When the trouble came, it wasn't over anything so obvious as a woman, it wasn't over anything as tangible as the things that used to cause flare-ups among the rest of us. And the warnings weren't as obvious, either, the whole thing was as subtle and as profound as the difference between them and the likeness that intensified the difference. And yet old Soong caught it all, followed every bit of it, and that is why it seems sometimes that the old Chinese might have been a third exception to the general rule of our mongrel breeding.
When Buchalter came into the room that night the place was crowded, and even Clyde hadn't been able to find a place to sit by himself, he was at the large table in the center of the room, surrounded by a couple of Americans, a Pole, a Swede, and a fellow who claimed to be French but might have been almost anything else. And the only vacant chair in the place was at that large table, directly across from Clyde.
Buchalter stood in the doorway a moment, his head high, and flicked a contemptuous glance around the room. Then, with the faintest hesitation, he marched stiffly to the one vacant chair and sat down, acknowledging no one's presence. Clyde wasn't speaking to anyone either, of course, and the two sat there stiffly and tried not to look at one another while the talk at the table eddied around them.

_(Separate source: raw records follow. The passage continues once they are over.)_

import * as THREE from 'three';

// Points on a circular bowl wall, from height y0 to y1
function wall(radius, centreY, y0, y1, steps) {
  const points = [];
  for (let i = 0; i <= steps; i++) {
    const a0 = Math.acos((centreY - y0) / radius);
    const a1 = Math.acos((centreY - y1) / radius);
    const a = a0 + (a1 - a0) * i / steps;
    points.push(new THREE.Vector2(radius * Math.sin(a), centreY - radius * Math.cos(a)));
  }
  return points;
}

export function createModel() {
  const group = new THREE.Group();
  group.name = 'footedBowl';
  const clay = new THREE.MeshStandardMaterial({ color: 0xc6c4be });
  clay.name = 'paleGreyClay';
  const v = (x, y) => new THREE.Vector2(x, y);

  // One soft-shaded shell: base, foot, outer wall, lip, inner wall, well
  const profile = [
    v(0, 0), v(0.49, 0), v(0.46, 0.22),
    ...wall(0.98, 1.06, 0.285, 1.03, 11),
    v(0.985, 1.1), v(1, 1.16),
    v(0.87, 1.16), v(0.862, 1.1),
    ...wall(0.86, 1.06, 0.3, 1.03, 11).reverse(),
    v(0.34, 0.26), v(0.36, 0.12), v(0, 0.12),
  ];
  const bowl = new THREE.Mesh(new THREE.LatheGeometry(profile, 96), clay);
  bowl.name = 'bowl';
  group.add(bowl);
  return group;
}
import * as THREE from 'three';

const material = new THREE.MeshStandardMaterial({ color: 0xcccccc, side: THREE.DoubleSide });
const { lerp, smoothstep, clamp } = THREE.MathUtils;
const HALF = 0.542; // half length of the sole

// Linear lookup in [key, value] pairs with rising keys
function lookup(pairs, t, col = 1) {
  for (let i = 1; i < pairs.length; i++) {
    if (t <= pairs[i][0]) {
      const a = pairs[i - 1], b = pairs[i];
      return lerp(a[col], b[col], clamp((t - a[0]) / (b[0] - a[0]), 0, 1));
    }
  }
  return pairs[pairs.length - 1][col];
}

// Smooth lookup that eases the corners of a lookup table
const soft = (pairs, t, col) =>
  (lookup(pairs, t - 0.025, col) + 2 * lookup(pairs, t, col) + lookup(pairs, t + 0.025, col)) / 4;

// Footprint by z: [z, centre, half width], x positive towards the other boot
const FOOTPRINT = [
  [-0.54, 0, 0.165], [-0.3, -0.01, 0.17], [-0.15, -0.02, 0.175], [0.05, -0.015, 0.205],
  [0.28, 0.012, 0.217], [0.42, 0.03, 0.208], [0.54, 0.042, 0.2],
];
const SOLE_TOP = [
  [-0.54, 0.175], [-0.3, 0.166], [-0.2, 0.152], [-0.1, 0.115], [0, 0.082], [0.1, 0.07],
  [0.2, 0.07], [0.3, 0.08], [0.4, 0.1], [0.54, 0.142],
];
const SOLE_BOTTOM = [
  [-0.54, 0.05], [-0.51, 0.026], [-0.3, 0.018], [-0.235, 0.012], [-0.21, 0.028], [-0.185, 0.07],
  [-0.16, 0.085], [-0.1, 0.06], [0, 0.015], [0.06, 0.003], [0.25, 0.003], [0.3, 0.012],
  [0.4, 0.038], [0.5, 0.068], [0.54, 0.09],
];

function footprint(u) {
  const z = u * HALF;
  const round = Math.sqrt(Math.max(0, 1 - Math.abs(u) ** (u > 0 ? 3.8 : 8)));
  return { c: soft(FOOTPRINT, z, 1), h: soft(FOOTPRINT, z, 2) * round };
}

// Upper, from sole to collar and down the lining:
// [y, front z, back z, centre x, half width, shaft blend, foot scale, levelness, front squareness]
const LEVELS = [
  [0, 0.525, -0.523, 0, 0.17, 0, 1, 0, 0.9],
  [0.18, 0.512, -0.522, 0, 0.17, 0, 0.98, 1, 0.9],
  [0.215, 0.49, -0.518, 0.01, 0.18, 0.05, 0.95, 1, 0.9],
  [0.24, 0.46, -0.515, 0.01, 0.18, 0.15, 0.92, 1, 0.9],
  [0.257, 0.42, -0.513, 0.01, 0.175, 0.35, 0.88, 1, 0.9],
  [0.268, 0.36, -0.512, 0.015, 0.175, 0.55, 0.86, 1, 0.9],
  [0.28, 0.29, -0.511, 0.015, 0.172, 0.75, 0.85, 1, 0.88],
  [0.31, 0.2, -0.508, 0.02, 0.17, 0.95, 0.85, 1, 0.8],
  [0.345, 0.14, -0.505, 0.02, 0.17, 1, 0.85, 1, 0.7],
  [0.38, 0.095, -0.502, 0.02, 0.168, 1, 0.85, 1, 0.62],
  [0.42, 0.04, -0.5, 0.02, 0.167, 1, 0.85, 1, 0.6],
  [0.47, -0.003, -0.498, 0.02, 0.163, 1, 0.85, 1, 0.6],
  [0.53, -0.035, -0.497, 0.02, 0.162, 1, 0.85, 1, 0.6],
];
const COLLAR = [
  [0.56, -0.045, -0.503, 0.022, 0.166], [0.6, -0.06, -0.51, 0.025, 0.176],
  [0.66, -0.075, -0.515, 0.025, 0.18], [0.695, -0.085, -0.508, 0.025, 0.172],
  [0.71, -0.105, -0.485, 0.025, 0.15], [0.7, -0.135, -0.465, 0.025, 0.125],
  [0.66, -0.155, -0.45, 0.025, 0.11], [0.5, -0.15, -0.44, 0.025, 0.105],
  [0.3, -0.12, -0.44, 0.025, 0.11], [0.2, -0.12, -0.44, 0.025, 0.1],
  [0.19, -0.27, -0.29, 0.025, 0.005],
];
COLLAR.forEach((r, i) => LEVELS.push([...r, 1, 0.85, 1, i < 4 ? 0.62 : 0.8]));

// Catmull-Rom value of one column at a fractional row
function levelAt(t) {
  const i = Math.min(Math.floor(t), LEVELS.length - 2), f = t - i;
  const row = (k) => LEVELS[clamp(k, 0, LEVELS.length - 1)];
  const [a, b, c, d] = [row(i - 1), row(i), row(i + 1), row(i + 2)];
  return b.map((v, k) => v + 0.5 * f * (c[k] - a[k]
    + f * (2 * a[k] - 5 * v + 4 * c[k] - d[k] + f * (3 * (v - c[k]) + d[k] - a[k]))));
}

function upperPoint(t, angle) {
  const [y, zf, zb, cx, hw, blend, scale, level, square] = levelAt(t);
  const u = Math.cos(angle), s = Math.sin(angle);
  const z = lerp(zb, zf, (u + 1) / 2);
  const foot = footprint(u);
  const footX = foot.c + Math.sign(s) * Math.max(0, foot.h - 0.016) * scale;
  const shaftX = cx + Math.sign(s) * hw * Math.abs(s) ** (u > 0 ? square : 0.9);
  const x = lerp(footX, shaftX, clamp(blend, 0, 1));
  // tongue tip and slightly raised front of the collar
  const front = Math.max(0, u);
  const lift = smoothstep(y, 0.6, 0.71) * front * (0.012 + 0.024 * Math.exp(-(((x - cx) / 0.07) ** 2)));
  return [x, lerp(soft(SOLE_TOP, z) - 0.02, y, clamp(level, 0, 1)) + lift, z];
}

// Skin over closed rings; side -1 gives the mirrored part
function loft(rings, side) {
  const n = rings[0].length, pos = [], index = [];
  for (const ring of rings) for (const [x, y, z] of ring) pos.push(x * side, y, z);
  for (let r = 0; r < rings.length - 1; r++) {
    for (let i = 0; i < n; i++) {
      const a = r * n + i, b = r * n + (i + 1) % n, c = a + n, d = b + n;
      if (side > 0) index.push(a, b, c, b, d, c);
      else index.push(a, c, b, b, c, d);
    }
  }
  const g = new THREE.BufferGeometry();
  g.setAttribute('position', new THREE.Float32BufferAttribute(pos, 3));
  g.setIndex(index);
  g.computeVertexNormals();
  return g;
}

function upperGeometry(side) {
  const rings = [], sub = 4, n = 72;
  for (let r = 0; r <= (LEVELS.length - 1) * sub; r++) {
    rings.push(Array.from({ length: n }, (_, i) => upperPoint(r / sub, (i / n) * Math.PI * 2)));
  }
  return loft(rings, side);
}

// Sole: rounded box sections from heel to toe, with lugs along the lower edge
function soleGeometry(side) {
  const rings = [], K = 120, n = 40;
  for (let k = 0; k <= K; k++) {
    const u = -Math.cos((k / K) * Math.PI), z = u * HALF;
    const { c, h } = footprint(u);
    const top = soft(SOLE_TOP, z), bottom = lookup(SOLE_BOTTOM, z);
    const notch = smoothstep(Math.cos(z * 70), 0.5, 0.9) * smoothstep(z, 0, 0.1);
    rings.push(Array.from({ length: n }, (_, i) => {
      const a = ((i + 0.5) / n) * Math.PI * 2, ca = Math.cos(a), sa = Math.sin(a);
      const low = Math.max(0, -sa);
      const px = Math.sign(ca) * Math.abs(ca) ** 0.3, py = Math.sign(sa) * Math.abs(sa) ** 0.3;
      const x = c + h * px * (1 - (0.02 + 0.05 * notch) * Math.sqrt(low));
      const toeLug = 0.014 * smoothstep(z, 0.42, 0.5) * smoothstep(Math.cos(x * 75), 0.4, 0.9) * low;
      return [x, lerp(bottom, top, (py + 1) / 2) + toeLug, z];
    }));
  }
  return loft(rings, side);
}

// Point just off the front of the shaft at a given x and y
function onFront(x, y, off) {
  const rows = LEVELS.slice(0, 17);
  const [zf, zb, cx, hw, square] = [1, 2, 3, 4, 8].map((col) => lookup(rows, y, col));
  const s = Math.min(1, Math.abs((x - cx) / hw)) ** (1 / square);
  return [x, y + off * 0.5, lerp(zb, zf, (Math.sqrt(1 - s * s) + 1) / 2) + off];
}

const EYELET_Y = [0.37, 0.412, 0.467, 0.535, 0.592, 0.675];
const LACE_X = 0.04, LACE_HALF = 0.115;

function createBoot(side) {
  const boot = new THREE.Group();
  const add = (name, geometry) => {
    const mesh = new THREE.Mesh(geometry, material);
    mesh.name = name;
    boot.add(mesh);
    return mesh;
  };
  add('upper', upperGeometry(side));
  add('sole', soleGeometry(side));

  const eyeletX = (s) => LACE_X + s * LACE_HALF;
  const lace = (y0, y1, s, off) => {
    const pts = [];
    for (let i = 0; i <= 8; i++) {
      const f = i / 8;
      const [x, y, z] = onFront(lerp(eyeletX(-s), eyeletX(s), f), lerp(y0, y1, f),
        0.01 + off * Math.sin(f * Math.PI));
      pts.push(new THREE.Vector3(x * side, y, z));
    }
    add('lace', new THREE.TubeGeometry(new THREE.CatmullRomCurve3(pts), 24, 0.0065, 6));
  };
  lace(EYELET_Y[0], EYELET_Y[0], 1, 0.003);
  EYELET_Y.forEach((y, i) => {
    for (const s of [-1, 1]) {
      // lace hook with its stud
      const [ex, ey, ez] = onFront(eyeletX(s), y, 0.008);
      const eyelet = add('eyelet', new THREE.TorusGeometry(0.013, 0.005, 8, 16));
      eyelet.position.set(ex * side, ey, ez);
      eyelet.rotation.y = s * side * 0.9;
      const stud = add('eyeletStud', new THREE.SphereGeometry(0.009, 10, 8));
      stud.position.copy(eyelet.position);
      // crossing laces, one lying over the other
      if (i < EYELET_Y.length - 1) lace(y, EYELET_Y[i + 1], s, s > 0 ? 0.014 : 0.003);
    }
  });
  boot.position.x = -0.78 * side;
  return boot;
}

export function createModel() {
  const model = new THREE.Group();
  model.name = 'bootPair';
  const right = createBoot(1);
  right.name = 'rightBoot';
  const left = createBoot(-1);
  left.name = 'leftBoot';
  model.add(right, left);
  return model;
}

Then the table conversation, which had been noisy and boisterous, died away gradually into an uneasy silence, and it was increasingly impossible not to notice that the Englishman and the German were staring coldly and unwinkingly at each other. The Pole shoved his chair back abruptly and muttered something and got up and left the room, and old Soong picked up his glass of hot wine and moved over from his solitary table to take the place the Pole had vacated. He didn't say anything, he just sat there, his seamed yellow face impassive, and waited.